▶ _What you are asked to do_: The answer should contain only the lines from the beginning of the entries through the line that holds "lo, hi = target", given again exactly, with no pictures.

(Data in this exercise begins)

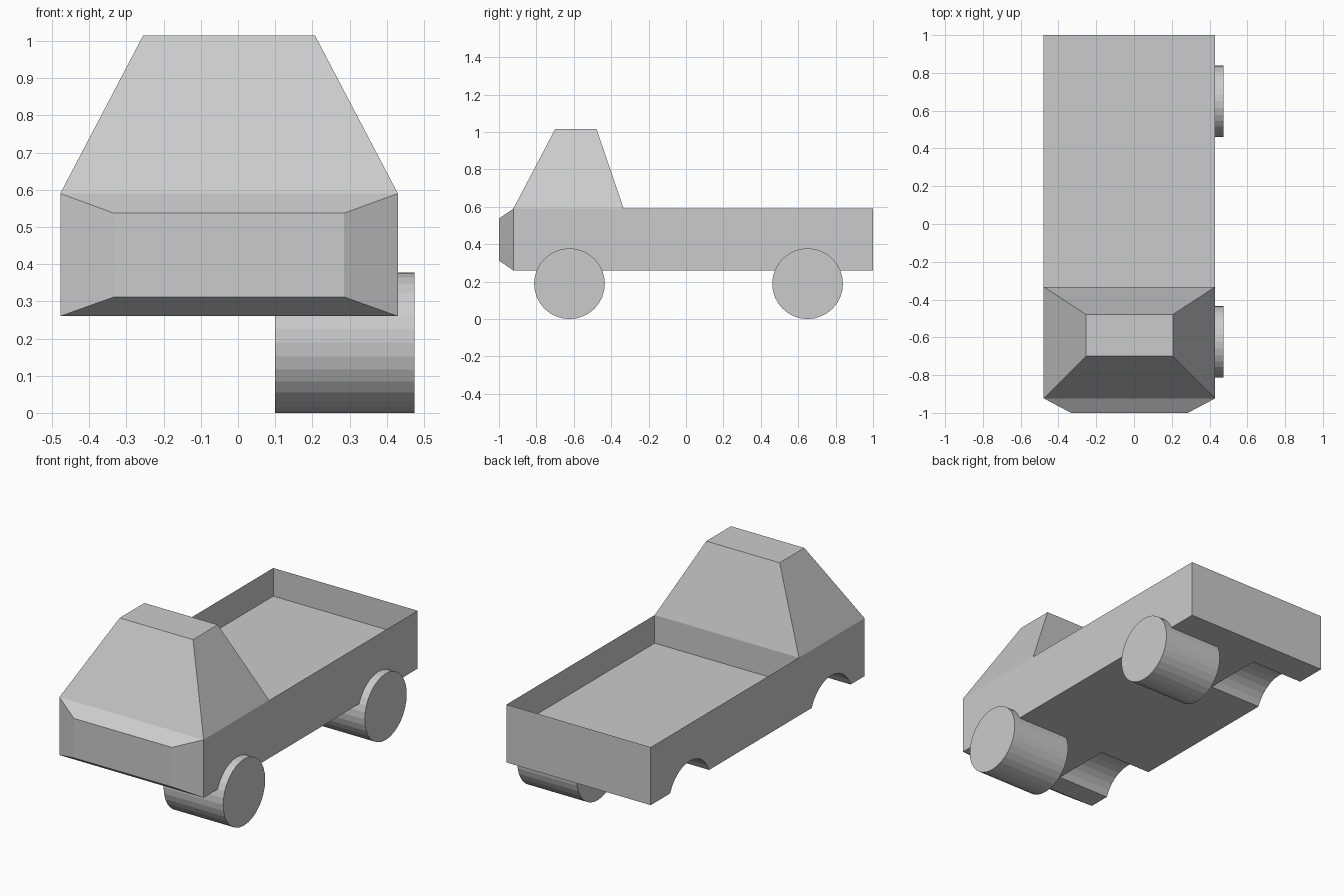
import bpy, bmesh
from math import pi
from mathutils import Vector

if "Cube" in bpy.data.objects:
    bpy.data.objects.remove(bpy.data.objects["Cube"])

LEFT, RIGHT = -0.478, 0.43          # body sides
MID = (LEFT + RIGHT) / 2
BED_Z, RIM_Z, BOTTOM_Z = 0.43, 0.59, 0.26
CAB_BACK = -0.333
AXLES = {"front": -0.623, "rear": 0.65}
RADIUS, WHEEL_IN, WHEEL_OUT = 0.189, 0.10, 0.475


def finish(bm, name):
    mesh = bpy.data.meshes.new(name)
    bm.to_mesh(mesh)
    bm.free()
    obj = bpy.data.objects.new(name, mesh)
    bpy.context.collection.objects.link(obj)
    return obj


def taper(bm, direction, at, target):
    """Extrude the outermost face along direction and fit it to a box (lo, hi)."""
    bm.normal_update()
    face = max((f for f in bm.faces if f.normal.dot(direction) > 0.9),
               key=lambda f: f.calc_center_median().dot(direction))
    new = bmesh.ops.extrude_discrete_faces(bm, faces=[face])["faces"][0]
    mid = new.calc_center_median()
    lo, hi = target
    for v in new.verts:
        v.co = [hi[i] if v.co[i] > mid[i] else lo[i] for i in range(3)]
        v.co[at[0]] = at[1]


def cylinder(name, x0, x1, y):
    bpy.ops.mesh.primitive_cylinder_add(
        vertices=32, radius=RADIUS, depth=x1 - x0,
        location=((x0 + x1) / 2, y, RADIUS), rotation=(0, pi / 2, 0))
    obj = bpy.context.object
    obj.name = name
    return obj


# Body: extruded L-shaped side profile with tapered cab and nose
profile = [(-0.923, BOTTOM_Z), (1, BOTTOM_Z), (1, BED_Z),
           (CAB_BACK, BED_Z), (CAB_BACK, RIM_Z), (-0.923, RIM_Z)]
bm = bmesh.new()
side = bm.faces.new([bm.verts.new((LEFT, y, z)) for y, z in profile])
ext = bmesh.ops.extrude_face_region(bm, geom=[side], use_keep_orig=True)["geom"]
bmesh.ops.translate(bm, vec=(RIGHT - LEFT, 0, 0),
                    verts=[g for g in ext if isinstance(g, bmesh.types.BMVert)])
bmesh.ops.recalc_face_normals(bm, faces=bm.faces)
taper(bm, Vector((0, -1, 0)), (1, -1.0), ((-0.333, -1, 0.312), (0.285, -1, 0.537)))
taper(bm, Vector((0, 0, 1)), (2, 1.015), ((-0.255, -0.70, 1.015), (0.207, -0.478, 1.015)))
bmesh.ops.recalc_face_normals(bm, faces=bm.faces)
body = finish(bm, "truck_body")

# Right wheels, and matching empty wheel arches cut in the left side
for end, y in AXLES.items():
    cylinder(end + "_wheel", WHEEL_IN, WHEEL_OUT, y)
    cutter = cylinder(end + "_arch_cutter", 2 * MID - WHEEL_OUT, 2 * MID - WHEEL_IN, y)
    mod = body.modifiers.new(end + "_arch", "BOOLEAN")
    mod.operation, mod.solver, mod.object = "DIFFERENCE", "EXACT", cutter
    bpy.context.view_layer.objects.active = body
    bpy.ops.object.modifier_apply(modifier=mod.name)
    bpy.data.objects.remove(cutter)

# Cargo bed walls: thin sheets on three sides
bm = bmesh.new()
path = [(LEFT, CAB_BACK), (LEFT, 1), (RIGHT, 1), (RIGHT, CAB_BACK)]
rows = [[bm.verts.new((x, y, z)) for x, y in path] for z in (BED_Z, RIM_Z)]
for i in range(3):
    bm.faces.new((rows[0][i + 1], rows[0][i], rows[1][i], rows[1][i + 1]))
finish(bm, "bed_walls")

(Data in this exercise ends)

▶ _Solution to this exercise_:
import bpy, bmesh
from math import pi
from mathutils import Vector

if "Cube" in bpy.data.objects:
    bpy.data.objects.remove(bpy.data.objects["Cube"])

LEFT, RIGHT = -0.478, 0.43          # body sides
MID = (LEFT + RIGHT) / 2
BED_Z, RIM_Z, BOTTOM_Z = 0.43, 0.59, 0.26
CAB_BACK = -0.333
AXLES = {"front": -0.623, "rear": 0.65}
RADIUS, WHEEL_IN, WHEEL_OUT = 0.189, 0.10, 0.475


def finish(bm, name):
    mesh = bpy.data.meshes.new(name)
    bm.to_mesh(mesh)
    bm.free()
    obj = bpy.data.objects.new(name, mesh)
    bpy.context.collection.objects.link(obj)
    return obj


def taper(bm, direction, at, target):
    """Extrude the outermost face along direction and fit it to a box (lo, hi)."""
    bm.normal_update()
    face = max((f for f in bm.faces if f.normal.dot(direction) > 0.9),
               key=lambda f: f.calc_center_median().dot(direction))
    new = bmesh.ops.extrude_discrete_faces(bm, faces=[face])["faces"][0]
    mid = new.calc_center_median()
    lo, hi = target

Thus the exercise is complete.